There are different reports about the response of cross-sectional area of first constriction (A1) to  decongestion. In some studies, it has been reported  that there is an increasing response of A1 to decongestion while in some other reports no response to decongestion has been reported.8–10 It is a common belief that the increasing response of cross-sectional area of second constriction (A2) to decongestant is much greater than A1.1,9,10

This was the same in Iranian population in our study.

In our study, there was also an increase in A1 after decongestion that was statistically significant (P<0.05).

The greater response of A2 to decongestion is related to the response of the inferior turbinate mucosa to topical decongestant.

With respect to the response of A1 to decongestion, we can assume that some mucosal  disorders can be considered in the differential diagnosis of valve obstructive problems. This can be used in treatment planning.

As mentioned before, there was no correlation between age, sex, weight, height, and smoking habit with nasal volume and MCA in this Iranian sample. So, there is no need to modify the mentioned data for these variables. And the results of volume and MCA can be used in all age groups, weights, heights, and also in both sex.

There are different reports about the effect of  these variables on nasal volume. For example, in a study on black ethnic group, height had a direct correlation with the first constriction distance (D1),7 but in some other studies, there was no correlation between age, sex, weight, height, nasal volume, and MCA.9,10

There was a significant difference between the narrower side of the nasal cavity with obstructive  pathology and the wider side in volume and MCA in our study. This finding can be used for approving the clinical findings.

With the mentioned principles, these data can be used for diagnosis of different types of  rhinologic disorders, treatment planning (medical and surgical), and comparing the preoperative with postoperative results of rhinologic surgeries.

Objective measurements of the patients’ satisfaction from treatment can also be evaluated.

References
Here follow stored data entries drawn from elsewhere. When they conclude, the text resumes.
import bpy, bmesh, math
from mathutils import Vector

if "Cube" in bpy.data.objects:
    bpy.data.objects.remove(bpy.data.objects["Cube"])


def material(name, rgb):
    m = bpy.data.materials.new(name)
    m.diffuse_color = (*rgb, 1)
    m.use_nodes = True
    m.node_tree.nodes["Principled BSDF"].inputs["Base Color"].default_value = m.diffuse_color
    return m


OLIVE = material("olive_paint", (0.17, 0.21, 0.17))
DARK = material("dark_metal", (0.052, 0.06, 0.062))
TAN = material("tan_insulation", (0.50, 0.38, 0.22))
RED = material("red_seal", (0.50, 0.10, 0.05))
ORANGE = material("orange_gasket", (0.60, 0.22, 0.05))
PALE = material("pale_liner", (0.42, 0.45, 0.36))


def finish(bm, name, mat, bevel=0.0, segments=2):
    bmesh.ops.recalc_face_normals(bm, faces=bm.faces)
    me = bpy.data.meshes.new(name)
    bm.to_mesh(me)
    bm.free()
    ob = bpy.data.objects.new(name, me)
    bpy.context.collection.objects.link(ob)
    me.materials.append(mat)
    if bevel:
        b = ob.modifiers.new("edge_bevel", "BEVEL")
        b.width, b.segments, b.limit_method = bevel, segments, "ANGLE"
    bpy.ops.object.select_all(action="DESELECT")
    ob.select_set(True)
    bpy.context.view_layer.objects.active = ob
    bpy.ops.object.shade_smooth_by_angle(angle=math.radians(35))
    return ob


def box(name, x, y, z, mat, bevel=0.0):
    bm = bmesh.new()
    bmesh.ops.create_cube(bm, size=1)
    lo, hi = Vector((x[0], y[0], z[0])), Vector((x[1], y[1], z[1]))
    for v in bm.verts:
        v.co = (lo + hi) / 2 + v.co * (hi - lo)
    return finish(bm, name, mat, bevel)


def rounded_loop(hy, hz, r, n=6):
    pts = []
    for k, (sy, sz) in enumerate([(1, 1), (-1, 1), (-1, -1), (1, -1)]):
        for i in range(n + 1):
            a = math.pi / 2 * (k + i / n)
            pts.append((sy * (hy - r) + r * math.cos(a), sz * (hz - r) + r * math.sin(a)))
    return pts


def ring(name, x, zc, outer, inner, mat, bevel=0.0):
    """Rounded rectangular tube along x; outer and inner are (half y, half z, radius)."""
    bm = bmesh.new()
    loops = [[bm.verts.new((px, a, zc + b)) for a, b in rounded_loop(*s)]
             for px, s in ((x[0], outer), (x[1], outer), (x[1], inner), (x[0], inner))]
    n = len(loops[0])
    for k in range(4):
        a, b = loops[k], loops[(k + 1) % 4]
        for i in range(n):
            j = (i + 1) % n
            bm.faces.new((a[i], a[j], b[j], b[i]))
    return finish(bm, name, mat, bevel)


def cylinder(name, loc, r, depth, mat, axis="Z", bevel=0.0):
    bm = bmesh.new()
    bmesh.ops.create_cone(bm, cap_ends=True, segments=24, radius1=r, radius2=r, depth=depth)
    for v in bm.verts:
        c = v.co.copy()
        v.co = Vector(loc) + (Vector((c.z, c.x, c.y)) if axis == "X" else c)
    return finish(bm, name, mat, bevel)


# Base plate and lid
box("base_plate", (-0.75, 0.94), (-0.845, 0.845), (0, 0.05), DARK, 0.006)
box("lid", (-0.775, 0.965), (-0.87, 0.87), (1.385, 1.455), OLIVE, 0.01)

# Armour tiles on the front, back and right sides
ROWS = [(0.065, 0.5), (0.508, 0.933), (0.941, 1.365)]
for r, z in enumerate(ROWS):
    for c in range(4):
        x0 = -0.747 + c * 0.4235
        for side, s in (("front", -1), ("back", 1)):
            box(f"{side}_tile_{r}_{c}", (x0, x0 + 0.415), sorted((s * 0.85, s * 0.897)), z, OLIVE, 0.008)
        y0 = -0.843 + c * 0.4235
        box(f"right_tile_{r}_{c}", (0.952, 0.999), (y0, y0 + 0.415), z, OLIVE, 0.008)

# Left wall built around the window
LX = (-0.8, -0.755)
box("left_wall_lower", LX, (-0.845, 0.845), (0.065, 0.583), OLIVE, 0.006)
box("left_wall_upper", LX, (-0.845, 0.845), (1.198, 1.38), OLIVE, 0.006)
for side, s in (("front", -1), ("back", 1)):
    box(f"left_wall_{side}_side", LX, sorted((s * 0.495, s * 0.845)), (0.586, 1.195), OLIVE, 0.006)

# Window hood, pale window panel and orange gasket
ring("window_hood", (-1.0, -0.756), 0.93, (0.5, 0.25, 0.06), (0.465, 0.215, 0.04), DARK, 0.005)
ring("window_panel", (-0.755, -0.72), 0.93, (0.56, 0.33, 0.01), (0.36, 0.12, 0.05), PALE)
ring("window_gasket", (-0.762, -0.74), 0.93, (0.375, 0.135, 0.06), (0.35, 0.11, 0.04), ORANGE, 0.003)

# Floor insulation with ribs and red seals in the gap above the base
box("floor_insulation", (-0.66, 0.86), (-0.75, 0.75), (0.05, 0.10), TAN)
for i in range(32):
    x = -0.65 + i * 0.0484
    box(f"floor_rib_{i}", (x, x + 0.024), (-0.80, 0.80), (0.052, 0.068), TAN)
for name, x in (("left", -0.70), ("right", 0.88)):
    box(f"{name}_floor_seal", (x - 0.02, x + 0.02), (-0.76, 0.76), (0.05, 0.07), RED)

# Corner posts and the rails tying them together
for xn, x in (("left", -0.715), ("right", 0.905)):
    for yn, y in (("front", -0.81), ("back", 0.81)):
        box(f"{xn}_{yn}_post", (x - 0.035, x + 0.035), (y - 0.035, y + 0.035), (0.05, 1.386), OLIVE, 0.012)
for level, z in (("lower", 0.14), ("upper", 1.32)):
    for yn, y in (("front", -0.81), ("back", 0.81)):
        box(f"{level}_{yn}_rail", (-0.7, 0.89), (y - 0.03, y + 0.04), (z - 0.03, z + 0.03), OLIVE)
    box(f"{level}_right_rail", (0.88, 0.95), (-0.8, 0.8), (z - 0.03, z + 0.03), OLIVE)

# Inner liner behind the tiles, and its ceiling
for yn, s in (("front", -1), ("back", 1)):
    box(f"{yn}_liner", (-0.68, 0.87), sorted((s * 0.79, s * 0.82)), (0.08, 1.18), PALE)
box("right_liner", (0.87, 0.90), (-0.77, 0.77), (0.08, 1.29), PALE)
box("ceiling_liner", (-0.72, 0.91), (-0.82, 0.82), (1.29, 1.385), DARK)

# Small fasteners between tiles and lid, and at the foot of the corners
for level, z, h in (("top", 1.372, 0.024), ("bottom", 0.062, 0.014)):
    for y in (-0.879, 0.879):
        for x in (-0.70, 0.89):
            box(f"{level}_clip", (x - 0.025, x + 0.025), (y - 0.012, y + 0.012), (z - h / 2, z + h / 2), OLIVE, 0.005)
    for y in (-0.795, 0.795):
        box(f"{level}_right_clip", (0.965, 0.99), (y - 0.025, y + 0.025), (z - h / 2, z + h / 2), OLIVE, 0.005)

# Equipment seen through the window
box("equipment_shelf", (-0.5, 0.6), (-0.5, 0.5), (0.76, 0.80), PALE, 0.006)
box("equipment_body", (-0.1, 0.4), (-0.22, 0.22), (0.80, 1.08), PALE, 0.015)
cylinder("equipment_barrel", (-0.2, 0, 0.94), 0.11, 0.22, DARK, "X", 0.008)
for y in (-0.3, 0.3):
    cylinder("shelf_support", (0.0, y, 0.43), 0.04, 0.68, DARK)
  1. Zeiders JW, Pallanch JF, Mc Caffery TV. Evaluation of  nasal breathing function with objective airway testing. In: Cummings CW, Flint PW, Harker LA, Haughey BH,  Richardson MA, Robbins RT, eds. Otolaryngology Head and Neck Surgery. 4th ed. Baltimore: Elsevier; 2005: 898 – 930.
  2. Paula- Santos R. Pre- and postfunctional endoscopic sinus surgery nasal cavity volume assessment by acoustic rhinometry. Rev Bras Otorhinol. 2006; 72: 549 –553.
  3. Lam DJ, James KT, Weaver EM. Comparison of anatomic, physiologic, and subjective measures of the nasal airway. Am J Rhinol. 2006; 20: 463 – 470.
  4. Ouriques DM, Carlini D, Fujita R, Pignatari SS, Weckx LL. Correlation between fiberoptic nasal endoscopy and acoustic rhinometry in adults without nasal complaints. Am J Rhinol. 2006; 20: 375 – 378.
  5. Nigro CE, Nigro JF, Voegels RL, Mion O, Mello Junior JF. Acoustic rhinometry: anatomic correlation of the first  two notches found in the nasal echogram. Rev Bras  Otorhinolaryngol (Engl Ed). 2005; 71: 149 – 154.
  6. Huang ZH. Evaluation of nasal cavity by acoustic  rhinometry in Chineses, Maly, and Indian ethnic groups. Acta Otolaryngol. 2001; 121: 844 – 848.
  7. Coery JP. Normative standards for nasal cross-sectional areas by race as measured by acoustic rhinometry.  J Otolaryngol Head Neck Surg. 1998; 119: 389 –393.
  8. Gurr P. Acoustic rhinometry of the Indian and anglo-saxon nose. Rhinology. 1996; 34: 156 – 159.
  9. Morgan NJ. Racial differences in nasal fossa dimensions determined by acoustic rhinometry. Rhinology. 1995; 33: 224 – 228.
  10. Grymer LF. Acoustic rhinometry values from adults with subjective normal nasal patency. Rhinology. 1991; 29: 35 – 47.